EXERCISE DETAILS >> All lines below containing "else" are to be listed.

[[ INFORMATION SUPPLIED open ]]

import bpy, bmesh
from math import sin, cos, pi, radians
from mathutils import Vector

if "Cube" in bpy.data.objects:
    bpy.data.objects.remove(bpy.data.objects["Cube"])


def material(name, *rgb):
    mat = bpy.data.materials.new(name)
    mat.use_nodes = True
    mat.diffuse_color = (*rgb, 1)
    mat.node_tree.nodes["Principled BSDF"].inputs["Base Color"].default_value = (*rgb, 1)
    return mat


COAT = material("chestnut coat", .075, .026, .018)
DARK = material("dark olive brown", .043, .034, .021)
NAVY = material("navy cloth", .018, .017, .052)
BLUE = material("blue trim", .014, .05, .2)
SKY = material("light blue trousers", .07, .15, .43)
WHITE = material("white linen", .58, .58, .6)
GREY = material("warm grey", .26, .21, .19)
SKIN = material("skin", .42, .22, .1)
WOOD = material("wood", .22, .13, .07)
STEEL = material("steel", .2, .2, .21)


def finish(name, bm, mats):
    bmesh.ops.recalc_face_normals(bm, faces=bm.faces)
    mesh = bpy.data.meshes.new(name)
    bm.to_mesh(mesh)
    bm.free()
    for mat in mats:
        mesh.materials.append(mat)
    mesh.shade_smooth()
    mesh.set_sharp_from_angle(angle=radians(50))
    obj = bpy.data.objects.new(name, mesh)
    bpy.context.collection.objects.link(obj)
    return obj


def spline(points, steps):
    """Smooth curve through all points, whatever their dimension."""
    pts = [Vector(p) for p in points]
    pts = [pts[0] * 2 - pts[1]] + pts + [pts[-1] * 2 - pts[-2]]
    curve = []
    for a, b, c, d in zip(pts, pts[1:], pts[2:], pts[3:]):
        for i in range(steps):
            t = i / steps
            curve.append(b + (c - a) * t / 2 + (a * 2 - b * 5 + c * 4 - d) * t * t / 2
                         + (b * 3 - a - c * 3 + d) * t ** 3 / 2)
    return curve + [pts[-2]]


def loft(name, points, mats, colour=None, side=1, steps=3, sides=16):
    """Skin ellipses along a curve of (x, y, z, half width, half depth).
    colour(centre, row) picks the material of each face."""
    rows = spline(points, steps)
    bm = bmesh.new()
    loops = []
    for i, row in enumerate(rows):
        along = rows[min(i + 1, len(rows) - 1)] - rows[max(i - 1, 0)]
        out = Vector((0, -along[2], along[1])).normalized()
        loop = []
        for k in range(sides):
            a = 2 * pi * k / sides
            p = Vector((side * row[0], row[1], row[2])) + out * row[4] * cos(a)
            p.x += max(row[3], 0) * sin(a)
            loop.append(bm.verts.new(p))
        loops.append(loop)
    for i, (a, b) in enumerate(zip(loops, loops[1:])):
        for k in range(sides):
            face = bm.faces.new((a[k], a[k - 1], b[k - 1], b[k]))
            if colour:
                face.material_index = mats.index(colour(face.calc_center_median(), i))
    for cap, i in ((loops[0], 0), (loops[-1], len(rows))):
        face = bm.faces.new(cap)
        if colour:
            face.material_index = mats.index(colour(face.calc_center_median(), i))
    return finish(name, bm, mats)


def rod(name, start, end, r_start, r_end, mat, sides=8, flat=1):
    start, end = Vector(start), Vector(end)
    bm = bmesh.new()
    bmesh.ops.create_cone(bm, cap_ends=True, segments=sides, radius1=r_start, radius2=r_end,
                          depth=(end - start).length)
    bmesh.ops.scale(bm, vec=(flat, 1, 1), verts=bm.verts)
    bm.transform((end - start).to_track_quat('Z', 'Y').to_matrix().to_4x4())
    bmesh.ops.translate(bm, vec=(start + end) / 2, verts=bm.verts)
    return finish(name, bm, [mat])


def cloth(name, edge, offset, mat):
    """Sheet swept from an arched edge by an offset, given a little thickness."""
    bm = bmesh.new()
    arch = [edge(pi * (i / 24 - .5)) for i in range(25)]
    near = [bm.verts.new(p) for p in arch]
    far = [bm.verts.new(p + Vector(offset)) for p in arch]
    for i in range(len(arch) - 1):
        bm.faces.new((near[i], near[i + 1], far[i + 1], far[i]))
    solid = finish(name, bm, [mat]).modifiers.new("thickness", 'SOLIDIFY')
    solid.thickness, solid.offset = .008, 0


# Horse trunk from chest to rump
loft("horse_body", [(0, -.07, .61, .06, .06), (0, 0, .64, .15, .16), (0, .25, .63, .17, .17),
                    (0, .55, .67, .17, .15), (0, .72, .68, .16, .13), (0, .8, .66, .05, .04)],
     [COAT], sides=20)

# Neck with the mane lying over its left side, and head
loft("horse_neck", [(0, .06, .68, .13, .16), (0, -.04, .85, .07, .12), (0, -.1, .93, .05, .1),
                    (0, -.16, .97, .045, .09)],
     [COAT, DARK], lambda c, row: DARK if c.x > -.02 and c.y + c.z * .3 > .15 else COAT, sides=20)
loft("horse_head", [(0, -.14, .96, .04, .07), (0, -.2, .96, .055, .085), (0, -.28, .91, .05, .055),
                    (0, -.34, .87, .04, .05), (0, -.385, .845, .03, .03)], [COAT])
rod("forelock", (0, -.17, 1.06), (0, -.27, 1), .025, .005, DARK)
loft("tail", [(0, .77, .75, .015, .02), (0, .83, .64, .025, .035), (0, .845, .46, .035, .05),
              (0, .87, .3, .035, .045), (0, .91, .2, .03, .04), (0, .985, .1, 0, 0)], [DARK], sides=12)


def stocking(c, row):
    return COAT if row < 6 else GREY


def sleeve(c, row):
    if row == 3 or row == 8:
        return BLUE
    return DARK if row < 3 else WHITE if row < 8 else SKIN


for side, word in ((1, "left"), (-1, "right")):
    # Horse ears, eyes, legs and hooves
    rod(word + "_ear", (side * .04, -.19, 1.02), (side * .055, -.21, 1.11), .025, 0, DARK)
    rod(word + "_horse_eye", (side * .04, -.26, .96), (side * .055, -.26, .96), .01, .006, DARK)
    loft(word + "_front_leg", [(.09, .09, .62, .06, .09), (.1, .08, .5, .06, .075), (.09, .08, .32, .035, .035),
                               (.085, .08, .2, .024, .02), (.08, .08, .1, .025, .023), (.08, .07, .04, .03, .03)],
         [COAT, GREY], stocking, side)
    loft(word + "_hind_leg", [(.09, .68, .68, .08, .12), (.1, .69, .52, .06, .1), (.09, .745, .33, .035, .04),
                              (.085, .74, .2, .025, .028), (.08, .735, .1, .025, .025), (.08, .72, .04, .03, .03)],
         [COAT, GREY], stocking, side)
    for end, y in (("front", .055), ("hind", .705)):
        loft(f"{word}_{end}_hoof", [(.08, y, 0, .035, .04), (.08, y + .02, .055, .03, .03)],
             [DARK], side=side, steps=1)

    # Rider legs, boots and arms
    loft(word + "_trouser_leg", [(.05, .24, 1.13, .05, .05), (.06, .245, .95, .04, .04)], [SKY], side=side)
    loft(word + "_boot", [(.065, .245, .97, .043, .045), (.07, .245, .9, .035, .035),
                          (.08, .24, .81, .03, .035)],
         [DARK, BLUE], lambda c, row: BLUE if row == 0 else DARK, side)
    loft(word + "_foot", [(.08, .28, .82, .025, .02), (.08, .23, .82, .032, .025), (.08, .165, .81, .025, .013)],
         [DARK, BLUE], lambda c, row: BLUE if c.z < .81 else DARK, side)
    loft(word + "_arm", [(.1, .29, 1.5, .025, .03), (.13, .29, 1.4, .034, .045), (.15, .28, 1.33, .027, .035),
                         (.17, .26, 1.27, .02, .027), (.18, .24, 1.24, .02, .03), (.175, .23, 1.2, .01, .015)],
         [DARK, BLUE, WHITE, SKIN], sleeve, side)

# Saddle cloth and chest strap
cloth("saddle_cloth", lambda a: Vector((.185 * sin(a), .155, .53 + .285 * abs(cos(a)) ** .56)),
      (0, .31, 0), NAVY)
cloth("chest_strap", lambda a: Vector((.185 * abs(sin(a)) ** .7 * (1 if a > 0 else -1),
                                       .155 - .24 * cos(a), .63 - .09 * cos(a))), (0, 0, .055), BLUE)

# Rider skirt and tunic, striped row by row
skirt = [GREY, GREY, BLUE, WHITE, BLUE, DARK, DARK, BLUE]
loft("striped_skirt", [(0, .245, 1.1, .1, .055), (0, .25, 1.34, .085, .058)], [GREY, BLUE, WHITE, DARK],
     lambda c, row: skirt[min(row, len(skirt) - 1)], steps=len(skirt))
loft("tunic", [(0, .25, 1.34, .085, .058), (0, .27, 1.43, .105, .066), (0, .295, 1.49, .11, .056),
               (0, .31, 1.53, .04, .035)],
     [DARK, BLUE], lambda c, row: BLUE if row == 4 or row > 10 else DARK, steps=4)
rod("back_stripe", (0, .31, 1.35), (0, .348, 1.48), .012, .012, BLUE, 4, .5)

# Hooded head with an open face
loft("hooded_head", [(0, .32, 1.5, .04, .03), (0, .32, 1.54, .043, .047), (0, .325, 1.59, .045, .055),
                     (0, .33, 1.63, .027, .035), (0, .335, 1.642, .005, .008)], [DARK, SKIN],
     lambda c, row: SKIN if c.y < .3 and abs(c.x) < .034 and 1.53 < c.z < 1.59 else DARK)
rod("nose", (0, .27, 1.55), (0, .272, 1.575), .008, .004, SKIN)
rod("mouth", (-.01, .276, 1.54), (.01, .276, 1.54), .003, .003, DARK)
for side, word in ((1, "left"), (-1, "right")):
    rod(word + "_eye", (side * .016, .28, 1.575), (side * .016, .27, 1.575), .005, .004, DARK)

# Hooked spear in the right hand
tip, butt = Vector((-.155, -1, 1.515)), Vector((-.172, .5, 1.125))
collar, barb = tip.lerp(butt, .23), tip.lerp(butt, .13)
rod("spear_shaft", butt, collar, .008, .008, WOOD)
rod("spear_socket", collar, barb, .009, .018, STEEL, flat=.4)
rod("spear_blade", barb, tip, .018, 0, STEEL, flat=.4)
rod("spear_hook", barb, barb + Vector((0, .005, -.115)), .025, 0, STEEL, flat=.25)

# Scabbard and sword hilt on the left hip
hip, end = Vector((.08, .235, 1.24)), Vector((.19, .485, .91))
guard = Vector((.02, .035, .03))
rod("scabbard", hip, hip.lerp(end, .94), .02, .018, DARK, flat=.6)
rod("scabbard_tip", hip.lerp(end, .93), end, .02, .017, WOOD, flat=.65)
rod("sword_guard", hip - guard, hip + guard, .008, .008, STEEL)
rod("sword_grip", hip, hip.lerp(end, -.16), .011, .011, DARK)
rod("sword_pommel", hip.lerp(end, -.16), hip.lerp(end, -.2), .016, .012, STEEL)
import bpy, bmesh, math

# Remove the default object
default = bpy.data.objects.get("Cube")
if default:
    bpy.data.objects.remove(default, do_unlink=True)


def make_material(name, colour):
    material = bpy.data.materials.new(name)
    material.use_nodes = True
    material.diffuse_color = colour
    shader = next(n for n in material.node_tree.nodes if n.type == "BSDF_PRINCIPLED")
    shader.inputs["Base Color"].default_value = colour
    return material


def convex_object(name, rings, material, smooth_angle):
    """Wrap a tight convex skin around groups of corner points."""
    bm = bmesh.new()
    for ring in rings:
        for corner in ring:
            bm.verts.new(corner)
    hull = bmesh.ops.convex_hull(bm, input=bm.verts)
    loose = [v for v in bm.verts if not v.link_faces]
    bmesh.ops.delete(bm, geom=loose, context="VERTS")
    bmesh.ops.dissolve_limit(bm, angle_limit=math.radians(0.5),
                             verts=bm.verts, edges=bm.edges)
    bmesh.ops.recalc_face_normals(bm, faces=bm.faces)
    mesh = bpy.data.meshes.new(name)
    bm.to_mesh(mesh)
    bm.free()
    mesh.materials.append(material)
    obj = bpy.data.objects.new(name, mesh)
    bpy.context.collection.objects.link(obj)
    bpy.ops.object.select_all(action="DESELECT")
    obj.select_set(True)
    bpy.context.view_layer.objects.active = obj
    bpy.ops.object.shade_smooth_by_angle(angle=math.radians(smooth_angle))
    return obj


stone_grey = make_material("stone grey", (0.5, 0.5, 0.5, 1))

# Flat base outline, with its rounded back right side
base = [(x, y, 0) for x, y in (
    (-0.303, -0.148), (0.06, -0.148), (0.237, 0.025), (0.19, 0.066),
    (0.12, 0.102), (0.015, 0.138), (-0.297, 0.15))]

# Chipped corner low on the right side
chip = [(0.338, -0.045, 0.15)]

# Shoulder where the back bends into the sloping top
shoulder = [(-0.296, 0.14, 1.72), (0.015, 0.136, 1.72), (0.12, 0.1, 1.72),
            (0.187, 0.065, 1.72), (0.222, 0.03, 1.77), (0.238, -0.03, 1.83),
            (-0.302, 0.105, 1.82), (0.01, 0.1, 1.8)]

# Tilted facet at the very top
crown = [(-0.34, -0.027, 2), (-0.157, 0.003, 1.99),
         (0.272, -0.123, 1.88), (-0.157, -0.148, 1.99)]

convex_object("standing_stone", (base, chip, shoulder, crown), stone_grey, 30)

[[ INFORMATION SUPPLIED closed ]]

RESULT OF THIS EXERCISE >>
     [COAT, DARK], lambda c, row: DARK if c.x > -.02 and c.y + c.z * .3 > .15 else COAT, sides=20)
    return COAT if row < 6 else GREY
    return DARK if row < 3 else WHITE if row < 8 else SKIN
         [DARK, BLUE], lambda c, row: BLUE if row == 0 else DARK, side)
         [DARK, BLUE], lambda c, row: BLUE if c.z < .81 else DARK, side)
cloth("chest_strap", lambda a: Vector((.185 * abs(sin(a)) ** .7 * (1 if a > 0 else -1),
     [DARK, BLUE], lambda c, row: BLUE if row == 4 or row > 10 else DARK, steps=4)
     lambda c, row: SKIN if c.y < .3 and abs(c.x) < .034 and 1.53 < c.z < 1.59 else DARK)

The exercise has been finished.